(Exercise goal):
Count every line below containing "name"; state the number only.

Source texts of formatted documents
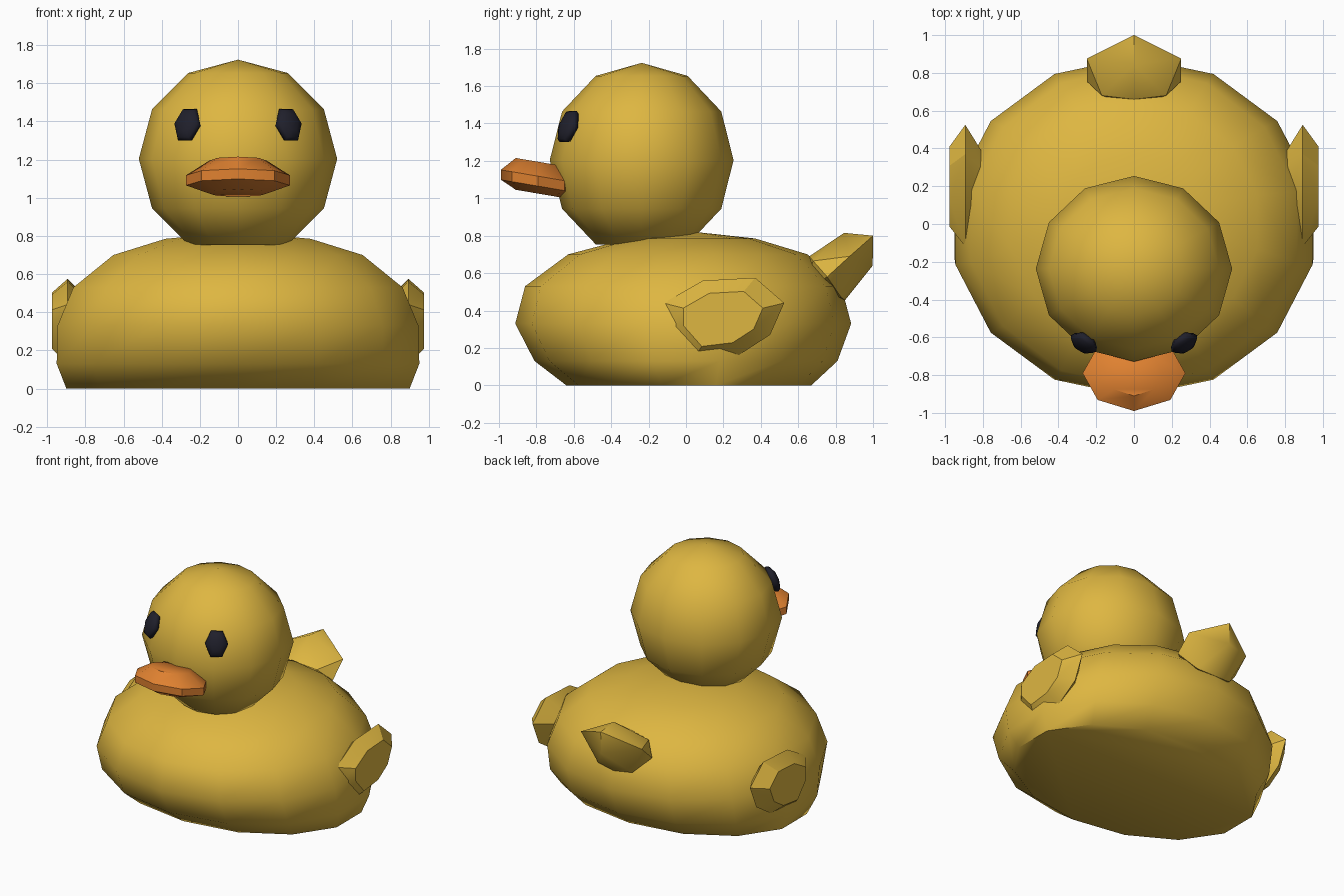
import bpy, bmesh, math
from mathutils import Vector, Matrix

if "Cube" in bpy.data.objects:
    bpy.data.objects.remove(bpy.data.objects["Cube"])


def material(name, rgb):
    m = bpy.data.materials.new(name)
    m.diffuse_color = (*rgb, 1)
    m.use_nodes = True
    m.node_tree.nodes["Principled BSDF"].inputs["Base Color"].default_value = m.diffuse_color
    return m


YELLOW = material("duck yellow", (0.73, 0.47, 0.053))
ORANGE = material("beak orange", (0.74, 0.22, 0.03))
BLACK = material("eye black", (0.014, 0.014, 0.024))


def finish(bm, name, mat, angle):
    bmesh.ops.recalc_face_normals(bm, faces=bm.faces)
    me = bpy.data.meshes.new(name)
    bm.to_mesh(me)
    bm.free()
    ob = bpy.data.objects.new(name, me)
    bpy.context.collection.objects.link(ob)
    me.materials.append(mat)
    bpy.ops.object.select_all(action='DESELECT')
    ob.select_set(True)
    bpy.context.view_layer.objects.active = ob
    bpy.ops.object.shade_smooth_by_angle(angle=math.radians(angle))
    return ob


def loft(name, mat, rings, n, angle, tilt=0, top=None):
    """Stack elliptical rings (z, rx, ry, centre y); tilt shears z along y."""
    bm = bmesh.new()
    y0 = rings[0][3]
    loops = []
    for z, rx, ry, cy in rings:
        loop = []
        for i in range(n):
            a = math.pi / 2 + 2 * math.pi * i / n
            y = cy + ry * math.sin(a)
            loop.append(bm.verts.new((rx * math.cos(a), y, z - tilt * (y - y0))))
        loops.append(loop)
    for a, b in zip(loops, loops[1:]):
        for i in range(n):
            j = (i + 1) % n
            bm.faces.new((a[i], a[j], b[j], b[i]))
    bm.faces.new(loops[0])
    if top:
        tip = bm.verts.new(top)
        for i in range(n):
            bm.faces.new((loops[-1][i], loops[-1][(i + 1) % n], tip))
    else:
        bm.faces.new(loops[-1])
    return finish(bm, name, mat, angle)


def hull(name, mat, points, angle):
    bm = bmesh.new()
    for p in points:
        bm.verts.new(p)
    res = bmesh.ops.convex_hull(bm, input=bm.verts)
    junk = {g for g in res["geom_interior"] + res["geom_unused"]
            if isinstance(g, bmesh.types.BMVert)}
    bmesh.ops.delete(bm, geom=list(junk), context='VERTS')
    bmesh.ops.dissolve_limit(bm, angle_limit=0.02, verts=bm.verts, edges=bm.edges)
    return finish(bm, name, mat, angle)


# Body: wide flat-bottomed tub
loft("body", YELLOW, [
    (0.00, 0.923, 0.655, 0.015),
    (0.13, 0.975, 0.81, 0.0),
    (0.33, 0.97, 0.898, -0.015),
    (0.53, 0.885, 0.845, -0.015),
    (0.70, 0.67, 0.64, 0.01),
    (0.785, 0.39, 0.34, 0.03),
], 14, 60, top=(0, 0.05, 0.82))

# Head: low-poly ball, flattened underneath
bm = bmesh.new()
bmesh.ops.create_uvsphere(bm, u_segments=12, v_segments=6, radius=0.52)
for v in bm.verts:
    v.co = (v.co.x, v.co.y * 0.945 - 0.237, max(v.co.z + 1.204, 0.75))
finish(bm, "head", YELLOW, 60)

# Beak: flat eight-sided pad, front lifted
loft("beak", ORANGE, [
    (1.025, 0.16, 0.12, -0.79),
    (1.065, 0.272, 0.2, -0.79),
    (1.118, 0.272, 0.2, -0.79),
    (1.195, 0.15, 0.12, -0.79),
], 8, 40, tilt=0.17)

# Eyes: flattened ovals lying on the head surface
for side, label in ((1, "right"), (-1, "left")):
    out = Vector((0.245 * side, -0.40, 0.17)).normalized()
    up = (Vector((0, 0, 1)) - out * out.z).normalized()
    across = up.cross(out)
    frame = Matrix((across, up, out)).transposed().to_4x4()
    frame.translation = (0.265 * side, -0.63, 1.383)
    bm = bmesh.new()
    bmesh.ops.create_uvsphere(bm, u_segments=6, v_segments=6, radius=1)
    turn = Matrix.Rotation(math.pi / 2, 4, 'Z')
    bmesh.ops.transform(bm, verts=bm.verts,
                        matrix=frame @ Matrix.Diagonal((0.079, 0.102, 0.04, 1)) @ turn)
    finish(bm, label + "_eye", BLACK, 60)

# Wings: thin lens shapes on the flanks, outline given as (y, z)
WING = [(-0.12, 0.44), (0.09, 0.56), (0.37, 0.575), (0.525, 0.44),
        (0.45, 0.27), (0.28, 0.16), (0.03, 0.13), (-0.12, 0.30)]
for side, label in ((1, "right"), (-1, "left")):
    pts = []
    for y, z in WING:
        pts.append((0.893 * side, y, z))
        for x, s in ((0.976, 0.66), (0.81, 0.6)):
            pts.append((x * side, 0.19 + (y - 0.19) * s, 0.36 + (z - 0.36) * s))
    hull(label + "_wing", YELLOW, pts, 30)

# Tail: upturned faceted wedge
half = [(0, 0.66, 0.69), (0.17, 0.68, 0.665), (0.25, 0.755, 0.58), (0.14, 0.83, 0.47),
        (0, 0.85, 0.455), (0, 0.845, 0.815), (0.25, 0.875, 0.69),
        (0, 0.998, 0.64), (0, 1.0, 0.80), (0, 0.62, 0.50)]
hull("tail", YELLOW, half + [(-x, y, z) for x, y, z in half if x], 30)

(Answer section):
9